LAWRENCE — Janet Szostak had just finished voting at the South Lawrence East School yesterday when she said she had one more thing to do — sign an affidavit to help jump start another recall against Mayor William Lantigua.
"I don't think he's doing a good job," said Szostak, a resident of the city for 66 years. "Lawrence was a wonderful city and now is full of corruption."
The affidavit she signed was actually the third such one circulated since last summer when Lantigua opponents failed in their first attempt to oust the mayor.
Efforts by Uniting Lawrence to start a second recall were stalled last Friday when City Attorney Charles Boddy said the affidavit submitted by the group with more than 100 signatures of registered voters could not be accepted because it was not notarized.
Uniting Lawrence was hoping to take advantage of yesterday's general election to gather the 5,232 signatures needed for the recall to happen, but had to go back to gathering signatures on a third affidavit.
"That wasn't going to stop us whatsoever," said Josue Hernandez, president of Uniting Lawrence. "It was only a minor setback and we're working very hard to try again."
Hernandez took the day off yesterday from his job as a property manager and was at South Lawrence East School by 7 a.m. when the polls opened.
Uniting Lawrence drafted a new affidavit notarized by Julio Pinhero. Hernandez said the group collected more than 300 signatures yesterday.
"It was great and overwhelming to see," Hernandez said. "What happened with the clerk got people pretty mad. They saw the motives behind it, and action speaks louder than words."

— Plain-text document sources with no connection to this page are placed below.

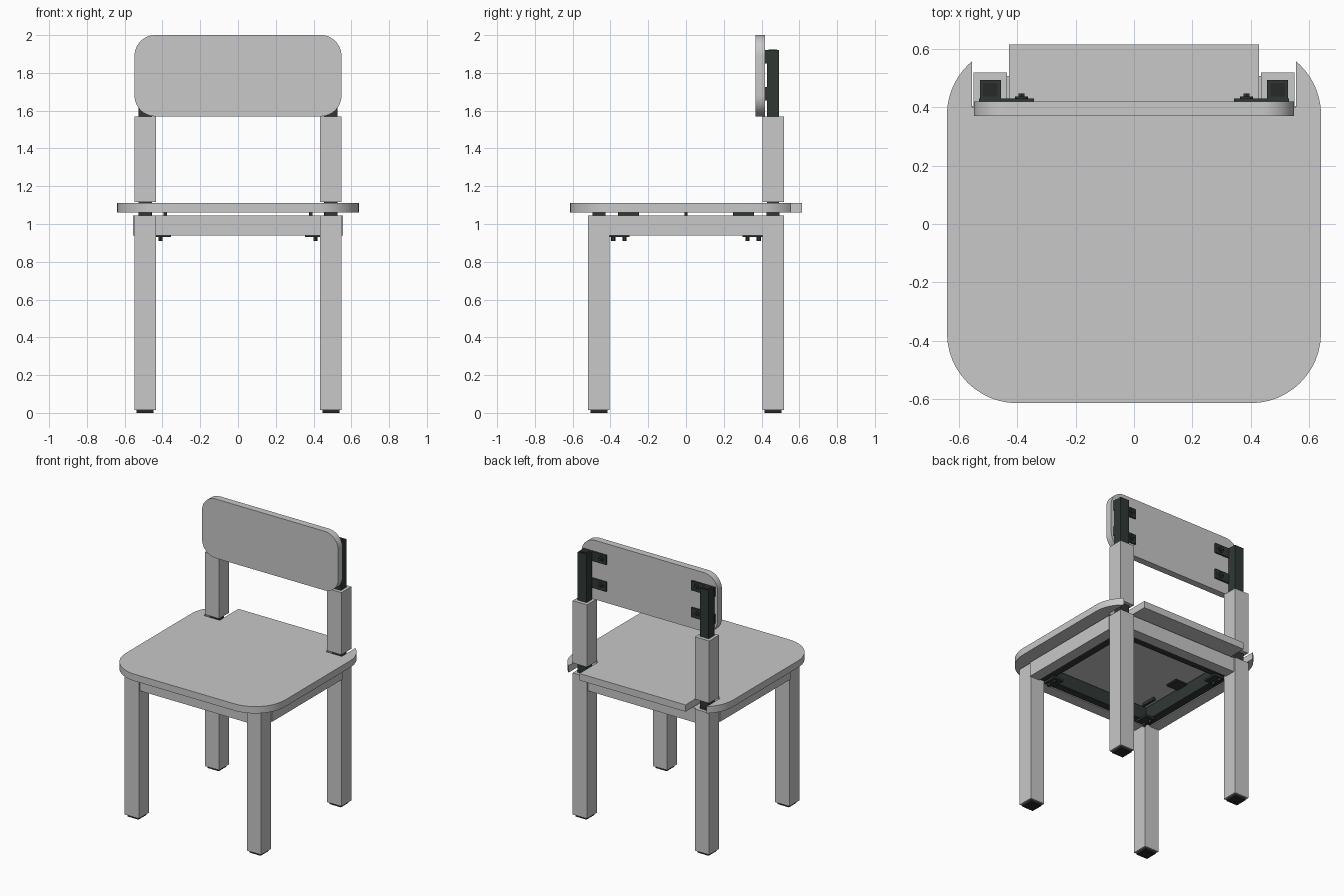
import bpy, bmesh
from math import sin, cos, radians
from mathutils import Matrix, Vector

cube = bpy.data.objects.get("Cube")
if cube:
    bpy.data.objects.remove(cube, do_unlink=True)


def material(name, color):
    m = bpy.data.materials.new(name)
    m.use_nodes = True
    m.diffuse_color = (*color, 1)
    m.node_tree.nodes["Principled BSDF"].inputs["Base Color"].default_value = (*color, 1)
    return m


WOOD = material("pale grey panel", (0.58, 0.58, 0.58))
STEEL = material("dark green steel", (0.029, 0.04, 0.034))
RUBBER = material("black rubber", (0.02, 0.021, 0.02))


def finish(name, bm, mat, smooth=False):
    bmesh.ops.recalc_face_normals(bm, faces=bm.faces)
    mesh = bpy.data.meshes.new(name)
    bm.to_mesh(mesh)
    bm.free()
    mesh.materials.append(mat)
    ob = bpy.data.objects.new(name, mesh)
    bpy.context.collection.objects.link(ob)
    if smooth:
        bpy.ops.object.select_all(action='DESELECT')
        ob.select_set(True)
        bpy.context.view_layer.objects.active = ob
        bpy.ops.object.shade_smooth_by_angle(angle=radians(30))
    return ob


def box(name, xs, ys, zs, mat):
    lo, hi = (Vector(v) for v in zip(sorted(xs), sorted(ys), sorted(zs)))
    bm = bmesh.new()
    m = Matrix.Translation((lo + hi) / 2) @ Matrix.Diagonal((*(hi - lo), 1))
    bmesh.ops.create_cube(bm, size=1, matrix=m)
    return finish(name, bm, mat)


def bolt(name, centre, radius, depth, axis, sides=12):
    bm = bmesh.new()
    turn = Matrix.Rotation(radians(90), 4, 'X') if axis == 'Y' else Matrix()
    bmesh.ops.create_cone(bm, cap_ends=True, segments=sides, radius1=radius, radius2=radius,
                          depth=depth, matrix=Matrix.Translation(centre) @ turn)
    return finish(name, bm, STEEL, True)


def prism(name, outline, place, depth, mat):
    bm = bmesh.new()
    face = bm.faces.new([bm.verts.new(place(a, b)) for a, b in outline])
    extruded = bmesh.ops.extrude_face_region(bm, geom=[face])["geom"]
    bmesh.ops.translate(bm, vec=depth, verts=[v for v in extruded if isinstance(v, bmesh.types.BMVert)])
    return finish(name, bm, mat, True)


def arc(cx, cy, r, start, end, n=12):
    angles = [radians(start + (end - start) * i / n) for i in range(n + 1)]
    return [(cx + r * cos(t), cy + r * sin(t)) for t in angles]


def mirrored(half):
    return half + [(-x, y) for x, y in reversed(half)]


# Seat panel with notches around the back posts
half = arc(0.4, -0.373, 0.24, -90, 0) + arc(0.4, 0.373, 0.24, 0, 49.8)
half += [(0.555, 0.4), (0.427, 0.4), (0.427, 0.615)]
prism("seat", mirrored(half), lambda x, y: (x, y, 1.06), (0, 0, 0.05), WOOD)

# Backrest panel
half = arc(0.438, 1.68, 0.11, -90, 0) + arc(0.438, 1.89, 0.11, 0, 90)
prism("backrest", mirrored(half), lambda x, z: (x, 0.369, z), (0, 0.05, 0), WOOD)

for side, s in (("left", 1), ("right", -1)):
    leg_x = (s * 0.434, s * 0.549)
    mid_x = s * 0.4915

    for end, e in (("front", -1), ("back", 1)):
        label = f"{end}_{side}"
        # Legs and rubber feet
        box(f"{label}_leg", leg_x, (e * 0.404, e * 0.518), (0.015, 1.045), WOOD)
        box(f"{label}_foot", (mid_x - 0.045, mid_x + 0.045), (e * 0.416, e * 0.506), (0, 0.015), RUBBER)
        box(f"{label}_spacer", (mid_x - 0.034, mid_x + 0.034), (e * 0.427, e * 0.494),
            (1.045, 1.06), STEEL)
        # Corner plates under the frame, with bolts
        box(f"{label}_corner_plate", (s * 0.355, s * 0.434), (e * 0.3, e * 0.404), (0.93, 0.945), STEEL)
        for y in (0.325, 0.385):
            bolt(f"{label}_corner_bolt", (s * 0.41, e * y, 0.924), 0.011, 0.026, 'Z')
        # Strips carrying the seat
        box(f"{label}_seat_strip", (s * 0.376, s * 0.394), (e * 0.25, e * 0.36), (1.04, 1.06), STEEL)

    # Side rail, steel frame bar and middle tab
    box(f"{side}_rail", (s * 0.475, s * 0.556), (-0.404, 0.404), (0.94, 1.045), WOOD)
    box(f"{side}_frame_bar", (s * 0.415, s * 0.475), (-0.42, 0.42), (0.947, 1.044), STEEL)
    box(f"{side}_middle_tab", (s * 0.32, s * 0.415), (-0.05, 0.05), (1.034, 1.044), STEEL)
    bolt(f"{side}_tab_bolt", (s * 0.385, 0, 1.05), 0.009, 0.02, 'Z')

    # Back post sleeve and steel core
    box(f"{side}_post", leg_x, (0.404, 0.518), (1.117, 1.57), WOOD)
    box(f"{side}_post_core", (mid_x - 0.036, mid_x + 0.036), (0.428, 0.492), (1.04, 1.92), STEEL)
    box(f"{side}_core_cap", (mid_x - 0.025, mid_x + 0.025), (0.437, 0.483), (1.92, 1.924), RUBBER)

    # Backrest brackets with bolts
    for level, z in (("lower", 1.69), ("upper", 1.885)):
        box(f"{side}_{level}_bracket", (s * 0.343, s * 0.53), (0.419, 0.43),
            (z - 0.035, z + 0.035), STEEL)
        bolt(f"{side}_{level}_washer", (s * 0.385, 0.433, z), 0.022, 0.008, 'Y', 16)
        bolt(f"{side}_{level}_bolt", (s * 0.385, 0.438, z), 0.012, 0.016, 'Y', 6)

# Front and back rails with steel frame bars
for end, e in (("front", -1), ("back", 1)):
    box(f"{end}_rail", (-0.434, 0.434), (e * 0.425, e * 0.506), (0.94, 1.045), WOOD)
    box(f"{end}_frame_bar", (-0.415, 0.415), (e * 0.37, e * 0.425), (0.947, 1.044), STEEL)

Hernandez and other volunteers were holding bright orange signs that read "Recall Mayor Lantigua" printed in black. At the bottom was the group's name Uniting Lawrence with a sketch of the Ayer Mill tower and a blazing sun.